**What to do**.
Read the records beneath this task and copy every line that contains the string "bmesh".

Stored items from a collection:
──────

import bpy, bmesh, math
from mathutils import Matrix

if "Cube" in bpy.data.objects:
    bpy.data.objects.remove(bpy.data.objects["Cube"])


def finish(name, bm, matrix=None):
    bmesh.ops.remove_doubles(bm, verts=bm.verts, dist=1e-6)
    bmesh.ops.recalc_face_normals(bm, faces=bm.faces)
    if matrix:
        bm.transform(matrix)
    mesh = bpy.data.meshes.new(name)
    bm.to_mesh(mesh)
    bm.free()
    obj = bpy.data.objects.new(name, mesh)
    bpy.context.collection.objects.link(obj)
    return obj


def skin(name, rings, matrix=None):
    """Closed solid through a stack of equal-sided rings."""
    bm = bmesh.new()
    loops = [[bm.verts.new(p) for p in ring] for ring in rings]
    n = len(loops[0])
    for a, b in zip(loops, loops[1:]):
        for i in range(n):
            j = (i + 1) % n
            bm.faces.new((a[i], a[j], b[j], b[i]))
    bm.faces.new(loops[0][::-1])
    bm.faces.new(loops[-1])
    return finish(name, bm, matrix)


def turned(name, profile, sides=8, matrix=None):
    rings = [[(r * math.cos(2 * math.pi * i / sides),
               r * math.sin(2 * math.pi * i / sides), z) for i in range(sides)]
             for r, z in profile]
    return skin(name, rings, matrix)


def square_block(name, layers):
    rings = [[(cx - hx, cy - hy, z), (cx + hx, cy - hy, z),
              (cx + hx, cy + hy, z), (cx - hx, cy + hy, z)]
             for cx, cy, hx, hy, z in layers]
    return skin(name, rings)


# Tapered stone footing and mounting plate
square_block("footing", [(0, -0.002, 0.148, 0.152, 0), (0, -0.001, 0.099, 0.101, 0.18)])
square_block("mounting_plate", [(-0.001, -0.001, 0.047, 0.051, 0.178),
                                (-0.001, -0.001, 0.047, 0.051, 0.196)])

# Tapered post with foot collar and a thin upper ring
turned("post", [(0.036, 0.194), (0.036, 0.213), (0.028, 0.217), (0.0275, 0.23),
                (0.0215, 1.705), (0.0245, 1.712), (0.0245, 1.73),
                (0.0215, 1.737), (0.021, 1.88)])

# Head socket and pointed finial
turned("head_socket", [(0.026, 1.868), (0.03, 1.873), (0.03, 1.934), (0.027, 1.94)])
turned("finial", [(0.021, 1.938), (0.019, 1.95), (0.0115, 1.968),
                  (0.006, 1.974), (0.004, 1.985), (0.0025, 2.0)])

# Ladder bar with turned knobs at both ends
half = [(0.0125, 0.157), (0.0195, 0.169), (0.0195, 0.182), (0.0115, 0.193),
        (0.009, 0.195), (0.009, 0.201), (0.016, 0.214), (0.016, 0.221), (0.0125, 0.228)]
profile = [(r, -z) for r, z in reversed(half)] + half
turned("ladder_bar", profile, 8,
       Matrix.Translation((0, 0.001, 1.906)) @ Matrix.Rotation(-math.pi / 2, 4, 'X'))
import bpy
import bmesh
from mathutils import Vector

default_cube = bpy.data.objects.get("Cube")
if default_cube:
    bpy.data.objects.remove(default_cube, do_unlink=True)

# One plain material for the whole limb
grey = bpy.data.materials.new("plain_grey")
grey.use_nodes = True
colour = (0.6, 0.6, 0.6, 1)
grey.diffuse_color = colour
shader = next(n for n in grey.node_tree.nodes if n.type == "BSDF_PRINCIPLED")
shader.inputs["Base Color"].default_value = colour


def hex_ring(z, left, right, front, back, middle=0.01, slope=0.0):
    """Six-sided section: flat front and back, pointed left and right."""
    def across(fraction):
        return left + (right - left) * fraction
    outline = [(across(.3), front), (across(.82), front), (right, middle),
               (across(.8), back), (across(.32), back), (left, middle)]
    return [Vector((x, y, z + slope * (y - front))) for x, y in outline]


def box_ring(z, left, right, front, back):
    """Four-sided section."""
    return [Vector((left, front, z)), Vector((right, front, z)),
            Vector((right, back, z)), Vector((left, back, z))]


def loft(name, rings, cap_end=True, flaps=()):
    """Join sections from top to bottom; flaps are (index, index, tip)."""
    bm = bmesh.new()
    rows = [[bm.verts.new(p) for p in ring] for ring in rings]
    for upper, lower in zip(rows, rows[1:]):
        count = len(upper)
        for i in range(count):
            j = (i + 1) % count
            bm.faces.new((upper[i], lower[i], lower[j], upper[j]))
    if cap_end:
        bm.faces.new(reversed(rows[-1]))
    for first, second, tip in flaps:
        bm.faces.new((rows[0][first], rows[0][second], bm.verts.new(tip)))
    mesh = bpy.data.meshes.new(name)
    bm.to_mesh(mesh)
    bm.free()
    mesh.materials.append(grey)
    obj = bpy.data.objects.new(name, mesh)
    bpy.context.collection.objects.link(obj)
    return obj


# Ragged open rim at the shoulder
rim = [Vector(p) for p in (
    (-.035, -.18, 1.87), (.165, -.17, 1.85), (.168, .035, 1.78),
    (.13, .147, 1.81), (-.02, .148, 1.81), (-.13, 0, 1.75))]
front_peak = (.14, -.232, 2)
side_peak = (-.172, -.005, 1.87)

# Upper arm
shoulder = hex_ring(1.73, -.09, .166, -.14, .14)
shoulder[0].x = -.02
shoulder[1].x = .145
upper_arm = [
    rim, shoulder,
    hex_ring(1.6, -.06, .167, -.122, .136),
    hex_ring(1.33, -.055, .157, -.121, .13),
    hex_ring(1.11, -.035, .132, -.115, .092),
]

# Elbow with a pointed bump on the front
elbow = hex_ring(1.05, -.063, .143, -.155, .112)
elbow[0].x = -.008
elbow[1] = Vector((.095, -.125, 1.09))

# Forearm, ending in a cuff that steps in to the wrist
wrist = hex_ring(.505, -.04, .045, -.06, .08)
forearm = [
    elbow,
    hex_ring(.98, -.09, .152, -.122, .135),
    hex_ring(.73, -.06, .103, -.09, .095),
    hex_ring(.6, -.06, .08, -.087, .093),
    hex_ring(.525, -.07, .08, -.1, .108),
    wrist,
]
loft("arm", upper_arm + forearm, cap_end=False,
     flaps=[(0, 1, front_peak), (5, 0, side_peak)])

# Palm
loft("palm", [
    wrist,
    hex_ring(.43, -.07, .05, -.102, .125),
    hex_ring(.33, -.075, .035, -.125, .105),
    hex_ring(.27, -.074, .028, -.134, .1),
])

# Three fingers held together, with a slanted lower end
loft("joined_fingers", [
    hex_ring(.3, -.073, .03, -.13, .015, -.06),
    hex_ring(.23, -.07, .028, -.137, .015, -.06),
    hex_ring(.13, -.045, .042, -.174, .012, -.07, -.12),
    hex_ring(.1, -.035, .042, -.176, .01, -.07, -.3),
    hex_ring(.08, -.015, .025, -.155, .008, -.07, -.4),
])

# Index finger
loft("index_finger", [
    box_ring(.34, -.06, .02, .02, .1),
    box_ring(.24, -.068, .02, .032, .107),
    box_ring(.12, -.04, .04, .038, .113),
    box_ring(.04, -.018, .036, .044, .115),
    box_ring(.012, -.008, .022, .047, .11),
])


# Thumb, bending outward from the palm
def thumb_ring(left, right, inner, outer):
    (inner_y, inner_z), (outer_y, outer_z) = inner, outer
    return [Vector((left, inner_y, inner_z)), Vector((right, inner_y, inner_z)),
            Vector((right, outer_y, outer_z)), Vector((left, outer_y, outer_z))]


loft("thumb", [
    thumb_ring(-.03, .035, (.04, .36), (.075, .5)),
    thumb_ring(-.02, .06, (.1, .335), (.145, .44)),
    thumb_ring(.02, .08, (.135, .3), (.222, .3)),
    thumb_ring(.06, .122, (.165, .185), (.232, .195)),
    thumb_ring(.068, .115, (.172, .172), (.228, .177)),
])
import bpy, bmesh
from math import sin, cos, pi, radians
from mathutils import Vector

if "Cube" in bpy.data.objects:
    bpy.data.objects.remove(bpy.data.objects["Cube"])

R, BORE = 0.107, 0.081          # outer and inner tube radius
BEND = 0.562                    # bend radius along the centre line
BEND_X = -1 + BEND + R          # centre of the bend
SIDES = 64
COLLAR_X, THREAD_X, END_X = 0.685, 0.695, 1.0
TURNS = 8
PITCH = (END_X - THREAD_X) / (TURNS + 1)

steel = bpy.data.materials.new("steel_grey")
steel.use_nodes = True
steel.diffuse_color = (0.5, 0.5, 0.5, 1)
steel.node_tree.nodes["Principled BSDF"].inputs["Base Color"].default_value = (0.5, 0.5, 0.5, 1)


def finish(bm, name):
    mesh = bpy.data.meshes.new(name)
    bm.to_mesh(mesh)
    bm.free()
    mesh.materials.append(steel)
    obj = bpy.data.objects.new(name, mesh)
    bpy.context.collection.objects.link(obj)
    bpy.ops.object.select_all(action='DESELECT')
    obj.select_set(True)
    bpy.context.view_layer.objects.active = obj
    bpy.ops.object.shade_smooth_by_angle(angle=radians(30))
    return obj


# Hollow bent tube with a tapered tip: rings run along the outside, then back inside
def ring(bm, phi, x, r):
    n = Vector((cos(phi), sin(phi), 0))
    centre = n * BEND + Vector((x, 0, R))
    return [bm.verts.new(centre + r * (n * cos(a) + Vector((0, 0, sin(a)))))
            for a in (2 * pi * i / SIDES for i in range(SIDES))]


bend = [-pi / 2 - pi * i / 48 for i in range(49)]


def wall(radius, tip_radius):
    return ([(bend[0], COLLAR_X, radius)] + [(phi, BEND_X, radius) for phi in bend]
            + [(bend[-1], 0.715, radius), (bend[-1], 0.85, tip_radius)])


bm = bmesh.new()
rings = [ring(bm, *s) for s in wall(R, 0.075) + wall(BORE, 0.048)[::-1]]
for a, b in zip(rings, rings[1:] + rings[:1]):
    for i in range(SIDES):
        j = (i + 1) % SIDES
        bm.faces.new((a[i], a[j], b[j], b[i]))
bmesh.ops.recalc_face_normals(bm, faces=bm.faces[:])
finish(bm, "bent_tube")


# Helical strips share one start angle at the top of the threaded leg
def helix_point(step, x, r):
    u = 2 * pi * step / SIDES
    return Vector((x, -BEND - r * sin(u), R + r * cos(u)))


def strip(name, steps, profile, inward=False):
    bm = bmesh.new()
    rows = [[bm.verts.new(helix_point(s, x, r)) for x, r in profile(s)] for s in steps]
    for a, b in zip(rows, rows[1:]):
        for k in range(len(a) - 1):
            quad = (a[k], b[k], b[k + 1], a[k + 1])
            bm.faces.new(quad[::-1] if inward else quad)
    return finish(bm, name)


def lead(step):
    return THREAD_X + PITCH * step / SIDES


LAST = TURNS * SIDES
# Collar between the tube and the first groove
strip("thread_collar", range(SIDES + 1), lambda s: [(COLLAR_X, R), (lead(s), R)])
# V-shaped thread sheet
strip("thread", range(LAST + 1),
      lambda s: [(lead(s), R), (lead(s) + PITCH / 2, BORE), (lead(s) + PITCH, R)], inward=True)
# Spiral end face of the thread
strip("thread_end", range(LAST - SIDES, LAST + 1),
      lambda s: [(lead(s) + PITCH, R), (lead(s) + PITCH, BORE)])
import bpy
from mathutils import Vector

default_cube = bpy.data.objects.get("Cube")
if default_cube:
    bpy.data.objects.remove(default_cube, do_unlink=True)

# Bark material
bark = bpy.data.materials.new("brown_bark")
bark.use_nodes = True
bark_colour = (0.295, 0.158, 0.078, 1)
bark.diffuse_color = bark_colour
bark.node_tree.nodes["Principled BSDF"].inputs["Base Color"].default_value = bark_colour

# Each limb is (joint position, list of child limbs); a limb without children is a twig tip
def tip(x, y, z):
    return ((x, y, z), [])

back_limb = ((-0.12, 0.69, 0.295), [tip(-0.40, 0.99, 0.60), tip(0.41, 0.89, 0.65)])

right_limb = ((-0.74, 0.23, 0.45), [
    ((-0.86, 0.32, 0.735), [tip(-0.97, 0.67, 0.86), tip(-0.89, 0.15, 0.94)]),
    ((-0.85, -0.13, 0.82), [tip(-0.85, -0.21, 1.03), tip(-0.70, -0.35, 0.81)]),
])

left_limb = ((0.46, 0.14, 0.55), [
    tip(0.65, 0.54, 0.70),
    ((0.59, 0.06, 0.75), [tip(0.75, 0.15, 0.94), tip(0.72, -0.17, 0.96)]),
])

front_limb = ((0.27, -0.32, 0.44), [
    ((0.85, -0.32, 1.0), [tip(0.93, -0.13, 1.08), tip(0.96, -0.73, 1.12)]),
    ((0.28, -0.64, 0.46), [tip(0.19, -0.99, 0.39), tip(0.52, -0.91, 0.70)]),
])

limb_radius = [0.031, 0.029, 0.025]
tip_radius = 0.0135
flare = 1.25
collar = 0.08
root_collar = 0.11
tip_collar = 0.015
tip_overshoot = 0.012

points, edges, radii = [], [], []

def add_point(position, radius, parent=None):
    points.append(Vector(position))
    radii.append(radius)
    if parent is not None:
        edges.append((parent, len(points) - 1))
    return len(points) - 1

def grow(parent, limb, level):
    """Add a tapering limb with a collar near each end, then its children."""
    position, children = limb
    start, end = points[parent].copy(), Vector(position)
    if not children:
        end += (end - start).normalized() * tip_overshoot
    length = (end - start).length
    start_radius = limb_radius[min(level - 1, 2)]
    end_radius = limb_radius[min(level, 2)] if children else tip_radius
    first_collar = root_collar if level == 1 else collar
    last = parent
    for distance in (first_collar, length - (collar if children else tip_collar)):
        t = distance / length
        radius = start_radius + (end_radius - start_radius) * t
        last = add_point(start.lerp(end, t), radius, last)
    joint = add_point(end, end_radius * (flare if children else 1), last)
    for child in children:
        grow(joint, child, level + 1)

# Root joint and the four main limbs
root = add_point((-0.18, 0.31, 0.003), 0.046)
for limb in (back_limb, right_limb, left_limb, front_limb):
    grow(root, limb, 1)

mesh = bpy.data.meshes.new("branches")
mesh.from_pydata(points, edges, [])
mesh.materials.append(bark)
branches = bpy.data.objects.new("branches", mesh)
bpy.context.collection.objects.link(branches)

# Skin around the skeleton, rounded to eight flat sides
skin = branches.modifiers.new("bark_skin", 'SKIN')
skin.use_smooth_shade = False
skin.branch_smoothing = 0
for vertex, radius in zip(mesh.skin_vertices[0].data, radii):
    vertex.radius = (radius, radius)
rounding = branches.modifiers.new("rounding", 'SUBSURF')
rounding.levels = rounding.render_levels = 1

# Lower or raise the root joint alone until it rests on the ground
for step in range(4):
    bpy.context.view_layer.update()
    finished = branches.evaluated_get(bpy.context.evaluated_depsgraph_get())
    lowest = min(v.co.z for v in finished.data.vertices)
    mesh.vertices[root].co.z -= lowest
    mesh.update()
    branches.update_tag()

──────

**Finished exercise**.
import bpy, bmesh, math
    bmesh.ops.remove_doubles(bm, verts=bm.verts, dist=1e-6)
    bmesh.ops.recalc_face_normals(bm, faces=bm.faces)
    bm = bmesh.new()
import bmesh
    bm = bmesh.new()
import bpy, bmesh
bm = bmesh.new()
bmesh.ops.recalc_face_normals(bm, faces=bm.faces[:])
    bm = bmesh.new()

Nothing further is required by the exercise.